Personal details harvested in hack of Barcelona-based company that ran lawmaker’s petition against changes to voting times
The man representing Hong Kong’s IT sector in the city’s legislature apologised on Saturday after falling victim to a cyberattack that harvested the personal details of 15,000 people who signed an online petition he started.
The city’s privacy watchdog voiced concerns about the breach at a company used by Charles Mok, and a local cybersecurity expert has said the problems could be even more widespread, given the firm’s popularity with major companies.
The move by the Office of the Privacy Commissioner for Personal Data came hours after Mok issued his apology on Saturday night. He revealed that the personal data of about 15,000 city residents who signed his petition last year – including their names, opinions and 9,500 email addresses – had been hacked.
The petition was against a government plan to shorten polling times for city elections. The plan was eventually shelved in May after an overwhelming number of objections from people who feared the measure would strip shift workers of their voting rights.
While Mok emphasised his office had deleted all the data collected right after the campaign, the lawmaker said he was told on July 2 by Typeform – a Barcelona-based online survey service provider hosting the petition – that part of the data had been downloaded by hackers.
It was part of a much wider data breach at Typeform. Other victims included the Tasmanian Electoral Commission, budget hotel chain Travelodge, British grocer Fortnum & Mason and UK political party the Liberal Democrats.
“Information users should adopt all feasible security measures to ensure all personal data collected will not be accidentally revealed or leaked,” privacy commissioner Stephen Wong Kai-yi said on Saturday night.
“Even though a service contractor has been hired to handle the personal data, [the information user] should still use means such as contractual obligation to prevent ... the data being read, handled, deleted, lost or used accidentally or without permission.”
But Wong said it was good that Mok had informed the watchdog soon after he learned about the leak, adding his team would approach the lawmaker’s office and conduct a compliance assessment.
Mok said there was no evidence the leaked data had been used by criminals, but called on affected citizens to stay vigilant to scam and spam emails.
The internet entrepreneur also pledged to stop using Typeform’s services until it improves security, and pledged to thoroughly review the security of the different service providers he uses to prevent the incident from happening again.
Cybersecurity and hacking expert Anthony Lai Cheuk-tung, a security researcher at Valkyrie-X Security Research Group, said he feared the incident was only “the tip of the iceberg” as, he said, a lot of conglomerates – such as Apple – also use the service provided by Typeform.

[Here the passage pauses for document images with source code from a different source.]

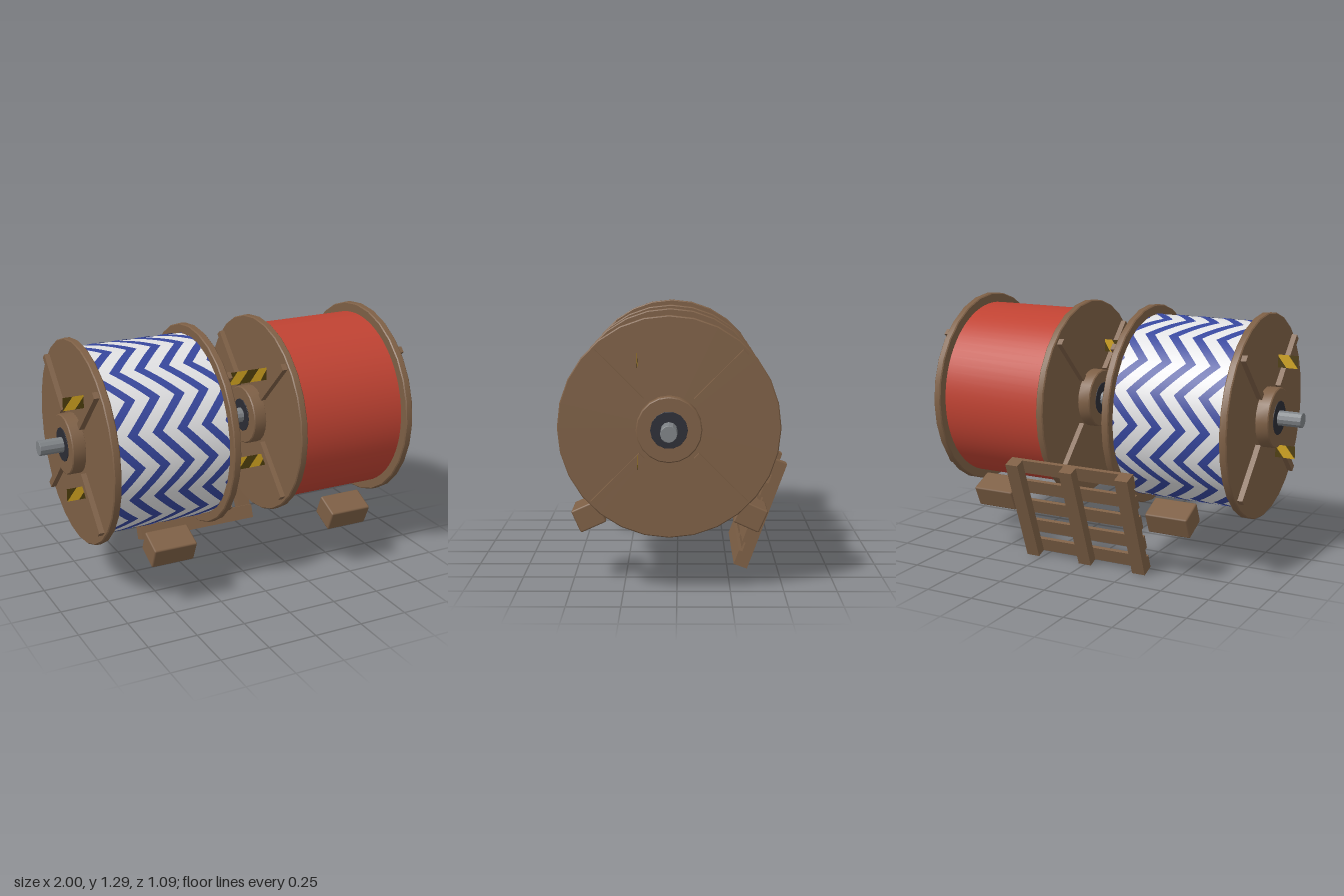
import * as THREE from 'three';
import { toCreasedNormals } from 'three/addons/utils/BufferGeometryUtils.js';
import { RoundedBoxGeometry } from 'three/addons/geometries/RoundedBoxGeometry.js';

const mat = (name, color, side = THREE.FrontSide) => {
  const m = new THREE.MeshStandardMaterial({ color, side });
  m.name = name;
  return m;
};

const AXIS_Y = 0.785, AXIS_Z = 0.035;
const DRUM_R = 0.46, DRUM_HALF = 0.288;

export function createModel() {
  const wood = mat('wood', 0x7d5f45);
  const red = mat('red cable', 0xbf4232);
  const white = mat('white cable', 0xe0e0e2);
  const blue = mat('blue cable', 0x36469c, THREE.DoubleSide);
  const steel = mat('steel', 0x7e8286);
  const bearing = mat('dark bearing', 0x2b2c35);
  const yellow = mat('warning yellow', 0xcfa21f, THREE.DoubleSide);
  const dark = mat('warning dark', 0x4d3d0c, THREE.DoubleSide);

  const model = new THREE.Group();
  model.name = 'cableReels';

  const add = (parent, name, geometry, material, x = 0, y = 0, z = 0) => {
    const mesh = new THREE.Mesh(geometry, material);
    mesh.name = name;
    mesh.position.set(x, y, z);
    parent.add(mesh);
    return mesh;
  };

  // Bevelled disc lying along the x axis
  const disc = (radius, width, sides, bevel = 0.005) => {
    const h = width / 2;
    const profile = [[0, -h], [radius - bevel, -h], [radius, bevel - h], [radius, h - bevel], [radius - bevel, h], [0, h]]
      .map(([r, y]) => new THREE.Vector2(r, y));
    return toCreasedNormals(new THREE.LatheGeometry(profile, sides).rotateZ(-Math.PI / 2), 0.5);
  };

  // Zigzag ribbon wound round the drum, cut off at the drum ends
  const zigzag = (offset, width) => {
    const pos = [], index = [], steps = 144, waves = 9, r = DRUM_R + 0.003;
    const clamp = (x) => THREE.MathUtils.clamp(x, -DRUM_HALF, DRUM_HALF);
    for (let i = 0; i <= steps; i++) {
      const a = (i / steps) * Math.PI * 2;
      const phase = (i / steps * waves) % 1;
      const x = offset + 0.15 * (Math.abs(phase - 0.5) * 2 - 0.5);
      for (const side of [-0.5, 0.5]) pos.push(clamp(x + side * width), Math.sin(a) * r, Math.cos(a) * r);
      if (i < steps) {
        const k = i * 2;
        index.push(k, k + 1, k + 2, k + 1, k + 3, k + 2);
      }
    }
    const g = new THREE.BufferGeometry();
    g.setAttribute('position', new THREE.Float32BufferAttribute(pos, 3));
    // Normals point straight out from the axis
    const normals = pos.map((v, i) => (i % 3 === 0 ? 0 : v / r));
    g.setAttribute('normal', new THREE.Float32BufferAttribute(normals, 3));
    g.setIndex(index);
    return g;
  };

  const makeReel = (name, x, cable) => {
    const reel = new THREE.Group();
    reel.name = name;
    reel.position.set(x, AXIS_Y, AXIS_Z);
    model.add(reel);

    add(reel, 'cableDrum', new THREE.CylinderGeometry(DRUM_R, DRUM_R, DRUM_HALF * 2, 72).rotateZ(-Math.PI / 2), cable);

    for (const s of [-1, 1]) {
      add(reel, 'flange', disc(0.51, 0.038, 28), wood, s * 0.305);
      add(reel, 'hub', disc(0.15, 0.07, 20), wood, s * 0.355);
      add(reel, 'bearing', disc(0.085, 0.02, 14, 0.001), bearing, s * 0.383);
      // Four diagonal braces on the outside of the flange
      for (let i = 0; i < 4; i++) {
        const brace = new THREE.BoxGeometry(0.03, 0.315, 0.034).translate(s * 0.336, 0.333, 0);
        add(reel, 'brace', brace, wood).rotation.x = Math.PI / 4 + i * Math.PI / 2;
      }
    }
    return reel;
  };

  const patterned = makeReel('patternedReel', -0.487, white);
  makeReel('redReel', 0.487, red);
  for (let i = -3; i <= 3; i++) add(patterned, 'zigzagStripe', zigzag(i * 0.125, 0.052), blue);

  // Shared axle
  add(model, 'axle', disc(0.038, 2, 12, 0.002), steel, 0, AXIS_Y, AXIS_Z);

  // Flat warning strips cut into slanted bands of alternating colour
  const warningStrip = (x0, x1, y, height = 0.065) => {
    const strip = new THREE.Group();
    strip.name = 'warningStrip';
    strip.position.set(0, y, 0.178);
    model.add(strip);
    const band = 0.06, slant = 0.05;
    const cut = (x) => THREE.MathUtils.clamp(x, x0, x1);
    for (let k = -1; x0 + k * band < x1; k++) {
      const a = x0 + k * band, b = a + band;
      const left = cut(a), right = cut(b), topLeft = cut(a + slant), topRight = cut(b + slant);
      if (right - left + topRight - topLeft < 1e-4) continue;
      const shape = new THREE.Shape([
        new THREE.Vector2(left, -height / 2), new THREE.Vector2(right, -height / 2),
        new THREE.Vector2(topRight, height / 2), new THREE.Vector2(topLeft, height / 2),
      ]);
      add(strip, 'warningBand', new THREE.ShapeGeometry(shape), k % 2 ? dark : yellow);
    }
  };
  for (const y of [1.038, 0.578]) {
    warningStrip(-0.915, -0.8, y);
    warningStrip(-0.17, 0.17, y);
    warningStrip(0.8, 0.915, y + 0.06);
  }

  // Chocks in front of and behind each drum
  for (const x of [-0.49, 0.49]) {
    for (const s of [-1, 1]) {
      const chock = add(model, 'chock', new RoundedBoxGeometry(0.222, 0.114, 0.134, 1, 0.008), wood, x, 0.327, AXIS_Z + s * 0.386);
      chock.rotation.x = s * 0.42;
    }
  }

  // Pallet leaning at the back
  const pallet = new THREE.Group();
  pallet.name = 'pallet';
  pallet.position.set(0, 0.281, -0.413);
  pallet.rotation.x = -0.353;
  model.add(pallet);
  for (const x of [-0.305, 0, 0.305]) {
    add(pallet, 'palletRunner', new THREE.BoxGeometry(0.07, 0.565, 0.052), wood, x, 0, -0.009);
  }
  for (let i = 0; i < 5; i++) {
    add(pallet, 'palletSlat', new THREE.BoxGeometry(0.68, 0.075, 0.018), wood, 0, -0.245 + i * 0.1225, 0.026);
  }

  return model;
}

Lai called on the privacy commissioner to tell Typeform to hand over a list of its Hong Kong clients. He added it would be better for information users to hire Hong Kong-based companies while gauging public views for campaigns.
“The users could demand such survey service providers delete the information straight away once the campaign ends, but some might not comply,” he said. “At least the city’s privacy commissioner could go after those companies, if they are based in Hong Kong.”
In a statement, Typeform said it was aware on June 27 that an unknown third party had gained access to its server and downloaded certain information, adding it had immediately cut off the source of the breach to prevent any further intrusion.